**EXERCISE REQUIREMENTS:** Return verbatim the line containing "g.name = side" together with all lines that follow it in the records, and no other material.
____________
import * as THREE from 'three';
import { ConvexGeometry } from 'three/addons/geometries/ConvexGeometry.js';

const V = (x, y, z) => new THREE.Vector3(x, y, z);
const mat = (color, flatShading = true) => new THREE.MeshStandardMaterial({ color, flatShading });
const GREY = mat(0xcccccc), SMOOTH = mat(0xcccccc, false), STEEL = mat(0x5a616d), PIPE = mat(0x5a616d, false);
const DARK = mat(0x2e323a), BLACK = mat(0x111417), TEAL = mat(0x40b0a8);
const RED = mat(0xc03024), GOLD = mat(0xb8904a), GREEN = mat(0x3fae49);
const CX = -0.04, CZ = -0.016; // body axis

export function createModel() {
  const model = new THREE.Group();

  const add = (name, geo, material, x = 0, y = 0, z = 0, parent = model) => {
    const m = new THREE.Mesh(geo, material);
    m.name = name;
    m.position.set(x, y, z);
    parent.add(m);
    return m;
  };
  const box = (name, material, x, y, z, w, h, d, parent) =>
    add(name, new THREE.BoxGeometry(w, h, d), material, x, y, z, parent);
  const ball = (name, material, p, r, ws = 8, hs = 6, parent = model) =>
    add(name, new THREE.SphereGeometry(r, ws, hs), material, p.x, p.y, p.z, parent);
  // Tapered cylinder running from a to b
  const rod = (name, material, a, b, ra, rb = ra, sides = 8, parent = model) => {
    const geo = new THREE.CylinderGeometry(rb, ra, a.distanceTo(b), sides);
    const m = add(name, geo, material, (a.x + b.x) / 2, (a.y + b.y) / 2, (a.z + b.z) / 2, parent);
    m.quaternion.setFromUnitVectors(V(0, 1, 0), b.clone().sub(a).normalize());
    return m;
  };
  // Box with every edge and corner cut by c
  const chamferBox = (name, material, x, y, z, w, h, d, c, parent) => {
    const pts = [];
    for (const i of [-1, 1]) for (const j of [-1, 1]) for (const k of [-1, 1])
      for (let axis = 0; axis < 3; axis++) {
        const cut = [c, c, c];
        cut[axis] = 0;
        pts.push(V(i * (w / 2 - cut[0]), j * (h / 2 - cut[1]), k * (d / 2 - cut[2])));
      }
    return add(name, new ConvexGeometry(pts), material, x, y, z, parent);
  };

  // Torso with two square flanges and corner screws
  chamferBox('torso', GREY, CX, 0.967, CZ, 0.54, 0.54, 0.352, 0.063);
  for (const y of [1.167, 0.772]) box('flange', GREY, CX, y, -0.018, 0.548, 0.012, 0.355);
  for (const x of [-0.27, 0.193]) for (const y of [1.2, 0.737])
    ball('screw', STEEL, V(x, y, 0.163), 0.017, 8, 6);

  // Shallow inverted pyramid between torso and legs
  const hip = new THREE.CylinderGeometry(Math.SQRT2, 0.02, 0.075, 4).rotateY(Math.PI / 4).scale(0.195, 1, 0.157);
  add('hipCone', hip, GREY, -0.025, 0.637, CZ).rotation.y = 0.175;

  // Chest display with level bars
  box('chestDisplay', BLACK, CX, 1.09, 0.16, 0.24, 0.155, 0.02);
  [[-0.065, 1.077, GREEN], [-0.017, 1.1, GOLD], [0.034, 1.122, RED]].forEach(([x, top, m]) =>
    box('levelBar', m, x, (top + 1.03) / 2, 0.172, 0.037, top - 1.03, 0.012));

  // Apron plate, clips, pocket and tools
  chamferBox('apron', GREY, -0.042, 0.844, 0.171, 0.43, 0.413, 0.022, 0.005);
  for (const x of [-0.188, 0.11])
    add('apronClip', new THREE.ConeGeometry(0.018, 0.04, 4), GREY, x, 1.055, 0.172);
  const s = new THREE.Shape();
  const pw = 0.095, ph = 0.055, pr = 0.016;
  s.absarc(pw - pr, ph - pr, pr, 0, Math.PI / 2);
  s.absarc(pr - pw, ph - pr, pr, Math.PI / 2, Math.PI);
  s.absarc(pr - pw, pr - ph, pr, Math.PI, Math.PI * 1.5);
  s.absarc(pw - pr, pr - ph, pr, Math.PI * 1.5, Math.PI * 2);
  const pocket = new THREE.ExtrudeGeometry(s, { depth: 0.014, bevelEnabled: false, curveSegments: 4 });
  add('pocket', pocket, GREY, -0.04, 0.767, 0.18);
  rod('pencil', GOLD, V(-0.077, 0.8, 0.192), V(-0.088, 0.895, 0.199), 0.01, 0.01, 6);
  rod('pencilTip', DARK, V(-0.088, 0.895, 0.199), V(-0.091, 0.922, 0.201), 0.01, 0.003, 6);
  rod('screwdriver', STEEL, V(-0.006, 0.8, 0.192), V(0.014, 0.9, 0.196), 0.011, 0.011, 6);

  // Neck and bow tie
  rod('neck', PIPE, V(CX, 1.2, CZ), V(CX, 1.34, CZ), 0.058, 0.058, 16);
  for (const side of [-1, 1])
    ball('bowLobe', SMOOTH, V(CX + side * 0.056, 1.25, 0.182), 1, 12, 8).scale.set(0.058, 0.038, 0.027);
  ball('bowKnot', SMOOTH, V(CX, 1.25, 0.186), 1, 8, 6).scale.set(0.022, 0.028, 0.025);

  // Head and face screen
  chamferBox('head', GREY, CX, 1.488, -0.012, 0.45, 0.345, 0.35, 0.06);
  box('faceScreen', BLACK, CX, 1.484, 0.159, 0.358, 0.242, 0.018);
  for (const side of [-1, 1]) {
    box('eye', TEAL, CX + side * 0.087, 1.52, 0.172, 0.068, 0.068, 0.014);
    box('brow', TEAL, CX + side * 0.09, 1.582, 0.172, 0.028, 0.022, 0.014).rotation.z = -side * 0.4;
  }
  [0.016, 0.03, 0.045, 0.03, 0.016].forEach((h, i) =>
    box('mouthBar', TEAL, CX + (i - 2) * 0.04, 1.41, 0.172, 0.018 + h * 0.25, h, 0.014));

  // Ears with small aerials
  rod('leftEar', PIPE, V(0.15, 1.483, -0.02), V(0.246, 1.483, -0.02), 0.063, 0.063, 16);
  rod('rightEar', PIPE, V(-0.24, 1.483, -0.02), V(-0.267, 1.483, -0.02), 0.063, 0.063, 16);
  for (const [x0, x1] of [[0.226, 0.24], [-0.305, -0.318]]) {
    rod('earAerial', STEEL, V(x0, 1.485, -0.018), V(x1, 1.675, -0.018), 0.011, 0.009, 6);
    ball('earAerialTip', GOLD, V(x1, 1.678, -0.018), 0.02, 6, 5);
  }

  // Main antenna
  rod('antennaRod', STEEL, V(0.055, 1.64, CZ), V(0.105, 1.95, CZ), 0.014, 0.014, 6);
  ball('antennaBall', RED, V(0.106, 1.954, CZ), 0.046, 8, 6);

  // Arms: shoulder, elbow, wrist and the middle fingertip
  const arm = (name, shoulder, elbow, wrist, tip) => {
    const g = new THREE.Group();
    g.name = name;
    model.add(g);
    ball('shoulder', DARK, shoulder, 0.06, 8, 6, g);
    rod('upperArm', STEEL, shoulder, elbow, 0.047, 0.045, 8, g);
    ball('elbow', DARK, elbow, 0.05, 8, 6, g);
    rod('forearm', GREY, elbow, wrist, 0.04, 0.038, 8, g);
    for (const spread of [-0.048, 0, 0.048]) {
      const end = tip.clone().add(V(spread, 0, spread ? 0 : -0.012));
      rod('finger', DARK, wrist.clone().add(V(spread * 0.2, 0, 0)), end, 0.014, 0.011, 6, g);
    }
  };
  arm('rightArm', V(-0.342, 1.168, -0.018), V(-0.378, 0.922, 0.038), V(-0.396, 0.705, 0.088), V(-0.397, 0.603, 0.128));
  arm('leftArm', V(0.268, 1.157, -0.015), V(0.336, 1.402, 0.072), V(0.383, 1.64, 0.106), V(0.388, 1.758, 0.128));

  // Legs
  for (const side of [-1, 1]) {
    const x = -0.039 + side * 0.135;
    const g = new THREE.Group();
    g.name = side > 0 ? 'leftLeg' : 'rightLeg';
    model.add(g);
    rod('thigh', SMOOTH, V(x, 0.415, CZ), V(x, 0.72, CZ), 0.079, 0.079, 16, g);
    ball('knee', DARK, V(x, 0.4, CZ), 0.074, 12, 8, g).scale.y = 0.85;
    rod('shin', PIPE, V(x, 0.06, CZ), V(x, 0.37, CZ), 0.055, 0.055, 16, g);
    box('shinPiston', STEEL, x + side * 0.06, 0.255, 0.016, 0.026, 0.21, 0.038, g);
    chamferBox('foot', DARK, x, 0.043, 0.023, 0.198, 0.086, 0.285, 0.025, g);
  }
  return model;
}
____________
**RESPONSE TO THE EXERCISE:**
    g.name = side > 0 ? 'leftLeg' : 'rightLeg';
    model.add(g);
    rod('thigh', SMOOTH, V(x, 0.415, CZ), V(x, 0.72, CZ), 0.079, 0.079, 16, g);
    ball('knee', DARK, V(x, 0.4, CZ), 0.074, 12, 8, g).scale.y = 0.85;
    rod('shin', PIPE, V(x, 0.06, CZ), V(x, 0.37, CZ), 0.055, 0.055, 16, g);
    box('shinPiston', STEEL, x + side * 0.06, 0.255, 0.016, 0.026, 0.21, 0.038, g);
    chamferBox('foot', DARK, x, 0.043, 0.023, 0.198, 0.086, 0.285, 0.025, g);
  }
  return model;
}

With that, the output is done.